Today's Internet generation watches more video on a computer than they do on television. And instead of their cousin’s wedding or a family wedding party, they tend to prefer the indiscretions of the latest star (of course I’m oversimplifying...).
Logically enough, Samsung is following the trend with the SMX-C10, which falls straight into the 'shoot and share' camcorder category. And to be sure we make no mistake about it, Samsung has even added a YouTube sticker, making it clear that this is a camcorder made for uploading video directly to the web.
The C10 is a model of simplicity. With only four buttons on the body, including the playback toggle and the on/off button, it won’t be easy to make mistakes. Samsung also supplies a very explicit user’s guide to explain how the product works. Visually, the C10 looks like a lacquered soap dish and comes in three 'touch of colour' shades: red, blue and grey.
The C10’s finish is very pleasant to touch. The camcorder has a distinctive feature – its lens is tilted upward 25°. Thanks to this innovation, you won’t need to keep your elbow raised to film horizontally. You can keep it at waist level. In actual use, this ergonomic design feature works best when you’re filming subjects who are close to the lens. For landscape or medium-range shooting, the angled lens doesn’t really change anything. There’s no protective cover over the lens, but that’s not a problem since it’s protected by a very thin transparent window. The zoom control works well and is relatively sensitive. You do need to press it very, very softly to do a slow zoom.
The C10 also has a rear compartment, like the boot of a car, that houses the SD card and the battery. I really like this system – it’s convenient and discreet, blending in perfectly with the contours of the body. The 16:9 display is also good, measuring 2.7'' from corner to corner and 230,000 pixels. The adjustment menu is plain but adequate, as is navigation through its various headings, which you do via a joystick button at the edge of the display. Another convenient feature of the C10 is that it can recharge via the USB cable or regular power outlet. The battery life is a remarkable 120 minutes of regular use.

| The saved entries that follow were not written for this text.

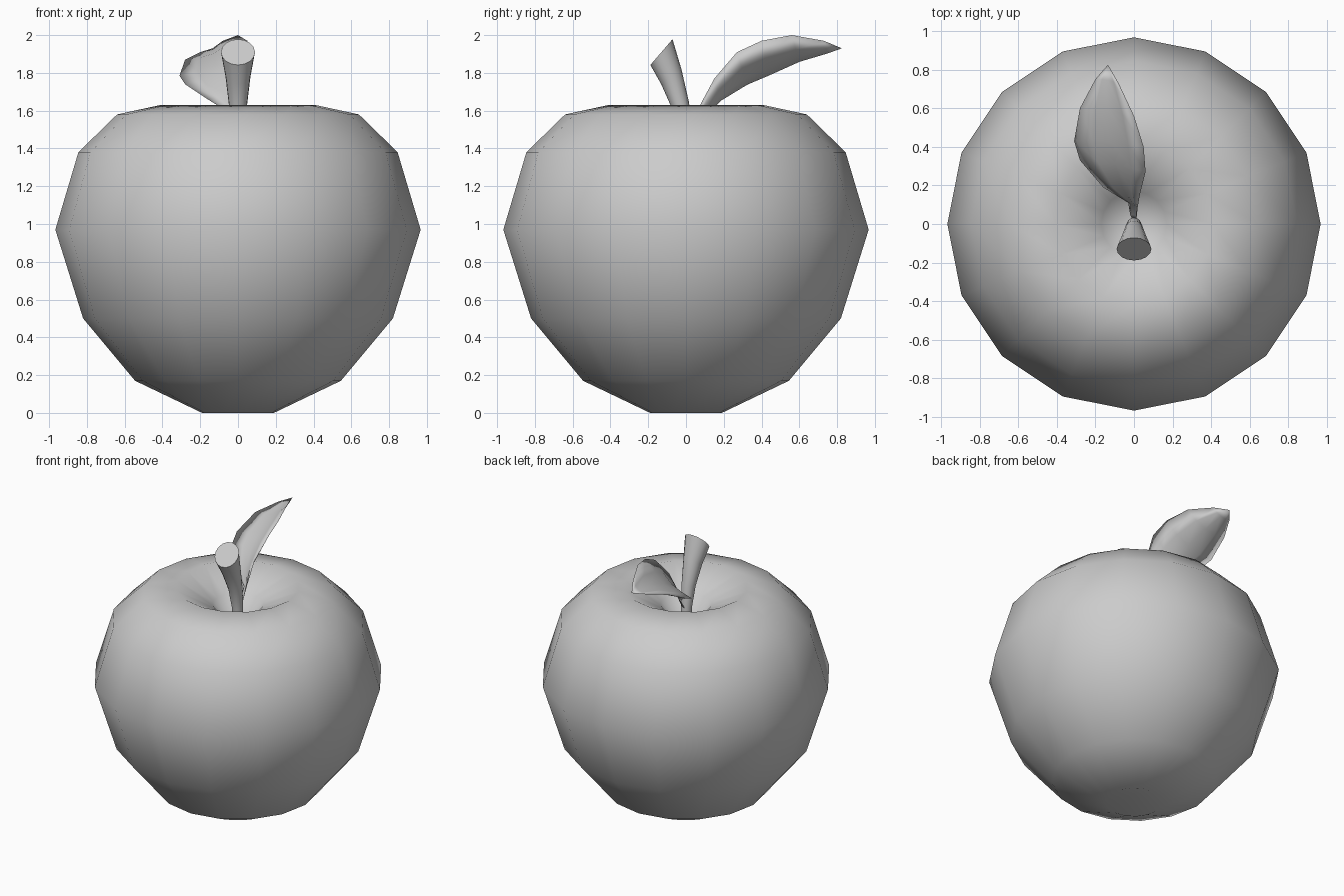
import bpy, bmesh
from math import sin, cos, tau
from mathutils import Vector

if "Cube" in bpy.data.objects:
    bpy.data.objects.remove(bpy.data.objects["Cube"])


def loft(name, rings, flat_caps=False):
    """Skin a list of closed rings; a ring of one point closes to a tip."""
    bm = bmesh.new()
    vs = [[bm.verts.new(p) for p in ring] for ring in rings]
    for a, b in zip(vs, vs[1:]):
        n = max(len(a), len(b))
        for i in range(n):
            j = (i + 1) % n
            if len(a) == 1:
                f = (a[0], b[j], b[i])
            elif len(b) == 1:
                f = (a[i], a[j], b[0])
            else:
                f = (a[i], a[j], b[j], b[i])
            bm.faces.new(f).smooth = True
    if flat_caps:
        bm.faces.new(vs[0]).smooth = False
        bm.faces.new(vs[-1]).smooth = False
        for e in bm.edges:
            if any(not f.smooth for f in e.link_faces):
                e.smooth = False
    bmesh.ops.recalc_face_normals(bm, faces=bm.faces)
    mesh = bpy.data.meshes.new(name)
    bm.to_mesh(mesh)
    bm.free()
    obj = bpy.data.objects.new(name, mesh)
    bpy.context.collection.objects.link(obj)
    return obj


def circle(center, r, n=16, tilt=0.0):
    """Horizontal ring, tipped about x by tilt (radians)."""
    c = Vector(center)
    return [c + Vector((r * cos(tau * i / n),
                        r * sin(tau * i / n) * cos(tilt),
                        r * sin(tau * i / n) * sin(tilt))) for i in range(n)]


# Fruit body: 16-sided lathe with a dimple at top and bottom
profile = [(0.19, 0.0), (0.545, 0.17), (0.82, 0.50), (0.967, 0.97),
           (0.845, 1.38), (0.64, 1.58), (0.41, 1.63), (0.17, 1.50)]
loft("apple_body", [[(0, 0, 0.06)]] + [circle((0, 0, z), r) for r, z in profile]
     + [[(0, 0, 1.30)]])

# Stem: flares and leans forward, cut at a slant
loft("stem", [circle((0, 0, 1.30), 0.035),
              circle((0, -0.005, 1.48), 0.038, tilt=0.15),
              circle((0, -0.03, 1.63), 0.048, tilt=0.3),
              circle((0, -0.078, 1.78), 0.066, tilt=0.6),
              circle((0, -0.13, 1.91), 0.09, tilt=0.86)], flat_caps=True)

# Leaf: left edge, right edge and depth of the folded middle for each section
sections = [((-0.02, 0.05, 1.50), (0.015, 0.04, 1.52), 0.01),
            ((-0.03, 0.11, 1.58), (0.018, 0.08, 1.64), 0.02),
            ((-0.16, 0.19, 1.66), (0.03, 0.15, 1.77), 0.045),
            ((-0.28, 0.33, 1.74), (0.06, 0.27, 1.91), 0.06),
            ((-0.31, 0.43, 1.785), (0.05, 0.40, 1.97), 0.065),
            ((-0.28, 0.60, 1.87), (0.0, 0.56, 2.0), 0.06),
            ((-0.20, 0.75, 1.91), (-0.08, 0.73, 1.97), 0.03)]
rings = [[(0, 0.0, 1.46)]]
for left, right, sag in sections:
    l, r = Vector(left), Vector(right)
    down = Vector((0.35, 0.25, -0.9)).normalized()
    ring = [l]
    ring += [l.lerp(r, t) + down * sag * k for t, k in ((0.25, 0.8), (0.5, 1.0), (0.75, 0.8))]
    ring += [r]
    ring += [l.lerp(r, t) + down * sag * k for t, k in ((0.75, 0.4), (0.5, 0.6), (0.25, 0.4))]
    rings.append(ring)
loft("leaf", rings + [[(-0.135, 0.825, 1.93)]])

With its small 1/6'', 800 000 pixel CCD sensor, the C10 shoots in standard definition – 720x576 pixels – and saves the files to an SD card. Thus, unfortunately, this is not a High Definition camcorder. But the field of view uses a 16:9 aspect ratio, and the focal length is a very wide 34.6 mm, with a zoom factor of up to 10x.
The image quality is very averge. In low light, the autofocus has trouble keeping up, and noise quickly invades the image, especially when the digital image stabilizer is enabled. That’s because it hogs half of the CCD sensor in order to do its job, which inevitably has an impact on image quality. In fact it’s not very effective, and you can disable it in the menu. The use of H.264 encoding doesn’t really help the image quality, either, with its bit rate of 5 Mbps – only average, but good enough for standard definition. The only advantage of the lower bitrate is that it makes it possible to record three hours of video on an 8 GB SD card.
Since the C10 isn’t HD, connectivity is kept to a minimum – a Composite A/V cable and a USB cable for connecting to your computer.
- Light and compact
- 34.6 mm focal length
- Easy to use
- Recharges via USB port
- High noise in low light
- Digital image stabilizer not very effective
- Low bitrate video
While its easy to use and quite handsome, the C10 is behind the curve. At this price, it faces strong competition from pocket camcorders that shoot in Full HD without being more expensive, like the Kodak Zi8.